What to do:
Set down every record below exactly as it appears, but without the pictures.

(Records drawn from a dataset)
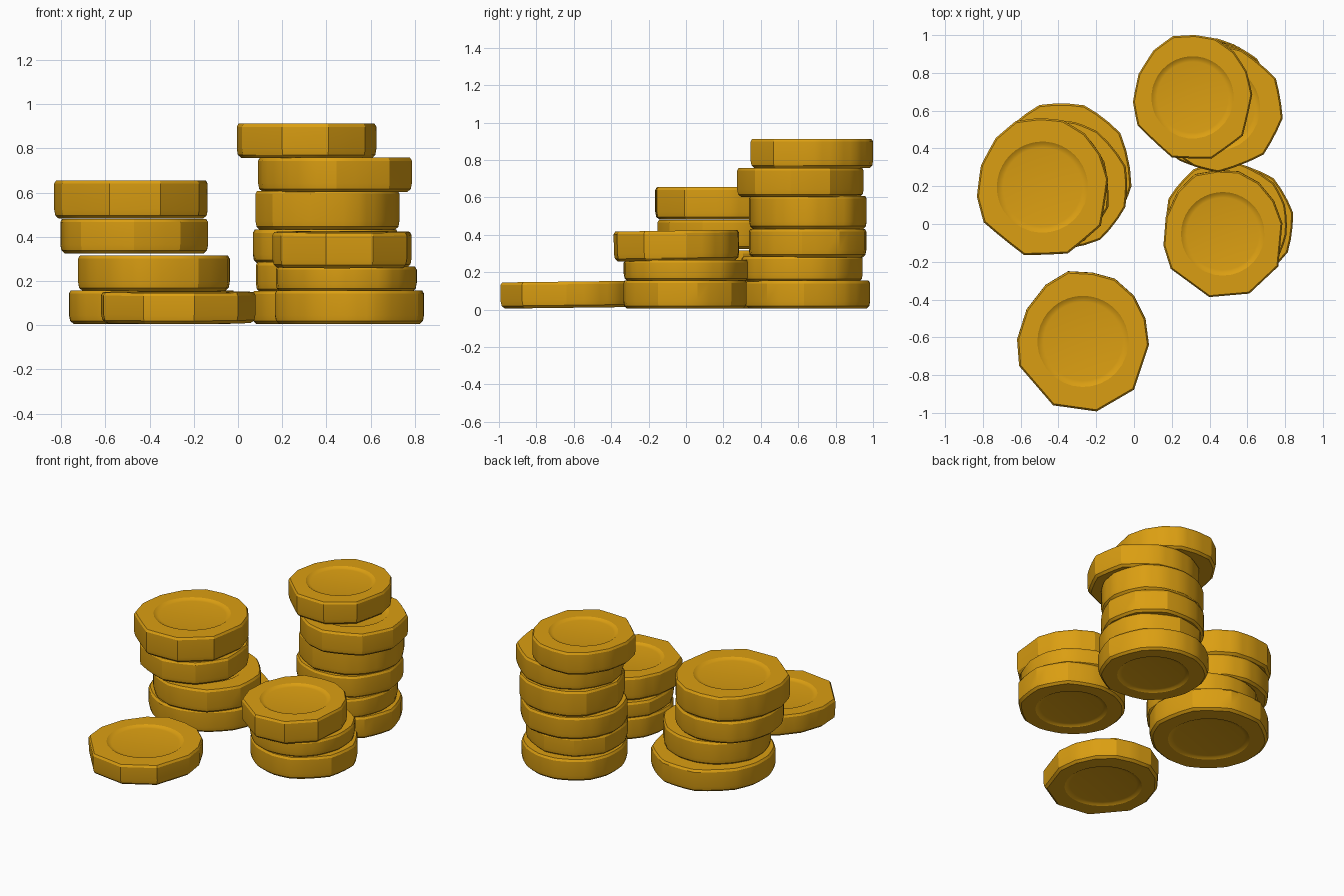
import bpy, bmesh, math
from mathutils import Vector, Matrix

if "Cube" in bpy.data.objects:
    bpy.data.objects.remove(bpy.data.objects["Cube"])

gold = bpy.data.materials.new("mustard gold")
gold.diffuse_color = (0.71, 0.345, 0.006, 1)
gold.use_nodes = True
gold.node_tree.nodes["Principled BSDF"].inputs["Base Color"].default_value = gold.diffuse_color

# Hand-hewn coin outline (unit radius): wide facets at the front, finer at the back
CORNERS = [(-.97, .03), (-.94, -.36), (-.44, -.94), (.2, -1.03), (.75, -.71), (.97, -.05),
           (.92, .33), (.75, .67), (.47, .92), (.14, 1.01), (-.22, 1.03), (-.55, .83), (-.83, .47)]
SUB = 3


def outline(roundness):
    pts = []
    for i, c in enumerate(CORNERS):
        a, b = Vector(c), Vector(CORNERS[(i + 1) % len(CORNERS)])
        for k in range(SUB):
            p = a.lerp(b, k / SUB)
            pts.append(p.lerp(p.normalized(), roundness))
    return pts


def coin(name, x, y, z0, z1, r, turn=0, roundness=0.0, tilt=0.0):
    pts = outline(roundness)
    h = z1 - z0
    # (scale, height, circular?) rings from bottom recess, around the rim, to top recess
    rings = [(.58, .012, True), (.63, .009, True), (.67, 0, True),
             (.94, 0, False), (.985, .014, False), (1, .04, False),
             (1, h - .014, False), (.975, h, False),
             (.67, h, True), (.63, h - .009, True), (.58, h - .012, True)]
    bm = bmesh.new()
    loops = []
    for s, z, circular in rings:
        loops.append([bm.verts.new(((p.normalized() if circular else p) * s * r).to_3d()
                                   + Vector((0, 0, z))) for p in pts])
    n = len(pts)
    for lo, hi in zip(loops, loops[1:]):
        for i in range(n):
            j = (i + 1) % n
            bm.faces.new((lo[i], lo[j], hi[j], hi[i]))
    bm.faces.new(loops[0][::-1])
    bm.faces.new(loops[-1])
    bmesh.ops.recalc_face_normals(bm, faces=bm.faces[:])
    bm.transform(Matrix.Rotation(math.radians(tilt), 4, 'X')
                 @ Matrix.Rotation(math.radians(turn), 4, 'Z'))
    me = bpy.data.meshes.new(name)
    bm.to_mesh(me)
    bm.free()
    me.materials.append(gold)
    ob = bpy.data.objects.new(name, me)
    ob.location = (x, y, z0)
    bpy.context.collection.objects.link(ob)
    bpy.ops.object.select_all(action='DESELECT')
    ob.select_set(True)
    bpy.context.view_layer.objects.active = ob
    bpy.ops.object.shade_smooth_by_angle(angle=math.radians(25))


# Each stack from the ground up: x, y, bottom, top, radius, turn, roundness, tilt
stacks = {
    "left_stack_coin": [
        (-.39, .26, .005, .158, .38, 150, .5, 0),
        (-.38, .205, .155, .315, .345, 60, .5, 0),
        (-.47, .20, .325, .48, .345, 25, .4, 0),
        (-.485, .195, .482, .655, .36, 10, .1, 0)],
    "back_stack_coin": [
        (.39, .65, .005, .155, .335, 40, .5, 0),
        (.39, .62, .15, .285, .32, 200, .5, 0),
        (.395, .65, .28, .432, .325, 110, .5, 0),
        (.405, .655, .432, .608, .32, 300, .4, 0),
        (.44, .615, .603, .758, .34, 70, .3, 0),
        (.31, .67, .757, .912, .325, 6, .1, 0)],
    "right_stack_coin": [
        (.505, -.005, .005, .157, .335, 90, .5, 0),
        (.49, 0, .152, .265, .33, 200, .5, 0),
        (.47, -.05, .262, .422, .33, 13, 0, .8)],
    "front_loose_coin": [
        (-.27, -.62, .01, .15, .36, 0, 0, .7)],
}
for name, coins in stacks.items():
    for i, c in enumerate(coins, 1):
        coin(f"{name}_{i}", *c)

Result of this exercise:
import bpy, bmesh, math
from mathutils import Vector, Matrix

if "Cube" in bpy.data.objects:
    bpy.data.objects.remove(bpy.data.objects["Cube"])

gold = bpy.data.materials.new("mustard gold")
gold.diffuse_color = (0.71, 0.345, 0.006, 1)
gold.use_nodes = True
gold.node_tree.nodes["Principled BSDF"].inputs["Base Color"].default_value = gold.diffuse_color

# Hand-hewn coin outline (unit radius): wide facets at the front, finer at the back
CORNERS = [(-.97, .03), (-.94, -.36), (-.44, -.94), (.2, -1.03), (.75, -.71), (.97, -.05),
           (.92, .33), (.75, .67), (.47, .92), (.14, 1.01), (-.22, 1.03), (-.55, .83), (-.83, .47)]
SUB = 3


def outline(roundness):
    pts = []
    for i, c in enumerate(CORNERS):
        a, b = Vector(c), Vector(CORNERS[(i + 1) % len(CORNERS)])
        for k in range(SUB):
            p = a.lerp(b, k / SUB)
            pts.append(p.lerp(p.normalized(), roundness))
    return pts


def coin(name, x, y, z0, z1, r, turn=0, roundness=0.0, tilt=0.0):
    pts = outline(roundness)
    h = z1 - z0
    # (scale, height, circular?) rings from bottom recess, around the rim, to top recess
    rings = [(.58, .012, True), (.63, .009, True), (.67, 0, True),
             (.94, 0, False), (.985, .014, False), (1, .04, False),
             (1, h - .014, False), (.975, h, False),
             (.67, h, True), (.63, h - .009, True), (.58, h - .012, True)]
    bm = bmesh.new()
    loops = []
    for s, z, circular in rings:
        loops.append([bm.verts.new(((p.normalized() if circular else p) * s * r).to_3d()
                                   + Vector((0, 0, z))) for p in pts])
    n = len(pts)
    for lo, hi in zip(loops, loops[1:]):
        for i in range(n):
            j = (i + 1) % n
            bm.faces.new((lo[i], lo[j], hi[j], hi[i]))
    bm.faces.new(loops[0][::-1])
    bm.faces.new(loops[-1])
    bmesh.ops.recalc_face_normals(bm, faces=bm.faces[:])
    bm.transform(Matrix.Rotation(math.radians(tilt), 4, 'X')
                 @ Matrix.Rotation(math.radians(turn), 4, 'Z'))
    me = bpy.data.meshes.new(name)
    bm.to_mesh(me)
    bm.free()
    me.materials.append(gold)
    ob = bpy.data.objects.new(name, me)
    ob.location = (x, y, z0)
    bpy.context.collection.objects.link(ob)
    bpy.ops.object.select_all(action='DESELECT')
    ob.select_set(True)
    bpy.context.view_layer.objects.active = ob
    bpy.ops.object.shade_smooth_by_angle(angle=math.radians(25))


# Each stack from the ground up: x, y, bottom, top, radius, turn, roundness, tilt
stacks = {
    "left_stack_coin": [
        (-.39, .26, .005, .158, .38, 150, .5, 0),
        (-.38, .205, .155, .315, .345, 60, .5, 0),
        (-.47, .20, .325, .48, .345, 25, .4, 0),
        (-.485, .195, .482, .655, .36, 10, .1, 0)],
    "back_stack_coin": [
        (.39, .65, .005, .155, .335, 40, .5, 0),
        (.39, .62, .15, .285, .32, 200, .5, 0),
        (.395, .65, .28, .432, .325, 110, .5, 0),
        (.405, .655, .432, .608, .32, 300, .4, 0),
        (.44, .615, .603, .758, .34, 70, .3, 0),
        (.31, .67, .757, .912, .325, 6, .1, 0)],
    "right_stack_coin": [
        (.505, -.005, .005, .157, .335, 90, .5, 0),
        (.49, 0, .152, .265, .33, 200, .5, 0),
        (.47, -.05, .262, .422, .33, 13, 0, .8)],
    "front_loose_coin": [
        (-.27, -.62, .01, .15, .36, 0, 0, .7)],
}
for name, coins in stacks.items():
    for i, c in enumerate(coins, 1):
        coin(f"{name}_{i}", *c)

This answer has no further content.